» Supplied records:
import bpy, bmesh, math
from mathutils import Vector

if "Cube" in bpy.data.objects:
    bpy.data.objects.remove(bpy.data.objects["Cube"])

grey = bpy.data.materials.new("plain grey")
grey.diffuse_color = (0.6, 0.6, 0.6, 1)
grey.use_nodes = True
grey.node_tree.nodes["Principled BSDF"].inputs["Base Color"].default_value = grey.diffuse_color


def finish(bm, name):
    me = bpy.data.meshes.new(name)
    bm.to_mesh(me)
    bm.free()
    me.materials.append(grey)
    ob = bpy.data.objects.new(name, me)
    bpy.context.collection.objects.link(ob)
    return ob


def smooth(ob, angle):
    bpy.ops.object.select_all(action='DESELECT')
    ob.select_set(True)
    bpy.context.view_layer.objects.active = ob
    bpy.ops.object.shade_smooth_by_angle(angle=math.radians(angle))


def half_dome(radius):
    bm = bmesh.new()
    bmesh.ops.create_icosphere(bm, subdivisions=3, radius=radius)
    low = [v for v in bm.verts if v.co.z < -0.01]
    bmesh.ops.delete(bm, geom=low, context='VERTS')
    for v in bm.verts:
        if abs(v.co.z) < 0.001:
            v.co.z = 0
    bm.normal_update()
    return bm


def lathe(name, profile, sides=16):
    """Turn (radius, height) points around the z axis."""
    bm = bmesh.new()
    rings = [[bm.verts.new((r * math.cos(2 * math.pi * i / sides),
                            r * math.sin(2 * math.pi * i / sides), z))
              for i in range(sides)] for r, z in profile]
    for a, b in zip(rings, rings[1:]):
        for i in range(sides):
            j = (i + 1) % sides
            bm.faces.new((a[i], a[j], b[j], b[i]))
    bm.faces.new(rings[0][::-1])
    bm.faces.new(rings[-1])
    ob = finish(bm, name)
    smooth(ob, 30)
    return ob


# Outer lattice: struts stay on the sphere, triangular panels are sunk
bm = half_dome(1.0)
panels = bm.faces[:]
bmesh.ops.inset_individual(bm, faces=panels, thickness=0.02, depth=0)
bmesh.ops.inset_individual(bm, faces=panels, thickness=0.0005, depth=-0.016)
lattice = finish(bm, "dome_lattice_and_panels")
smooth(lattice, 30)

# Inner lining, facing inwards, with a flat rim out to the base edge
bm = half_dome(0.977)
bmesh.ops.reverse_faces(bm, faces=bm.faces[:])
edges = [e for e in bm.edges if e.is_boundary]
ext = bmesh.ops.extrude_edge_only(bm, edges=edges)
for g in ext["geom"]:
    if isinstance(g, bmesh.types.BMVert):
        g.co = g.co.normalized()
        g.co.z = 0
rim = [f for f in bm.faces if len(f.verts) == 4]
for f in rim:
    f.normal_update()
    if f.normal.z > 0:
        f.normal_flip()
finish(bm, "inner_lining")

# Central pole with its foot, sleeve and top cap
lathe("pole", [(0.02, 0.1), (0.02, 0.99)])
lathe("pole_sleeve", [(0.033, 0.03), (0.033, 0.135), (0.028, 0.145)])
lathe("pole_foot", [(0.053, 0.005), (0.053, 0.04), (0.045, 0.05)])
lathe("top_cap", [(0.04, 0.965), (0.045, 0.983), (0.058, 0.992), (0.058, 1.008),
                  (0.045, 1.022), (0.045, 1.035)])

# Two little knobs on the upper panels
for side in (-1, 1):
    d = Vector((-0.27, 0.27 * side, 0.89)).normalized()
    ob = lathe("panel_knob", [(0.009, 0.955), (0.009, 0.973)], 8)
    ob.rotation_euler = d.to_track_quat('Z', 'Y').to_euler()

» What the exercise asks: Please give, as a single number with nothing added, the count of lines in the records that contain the word "radius".

» Exercise solution: 3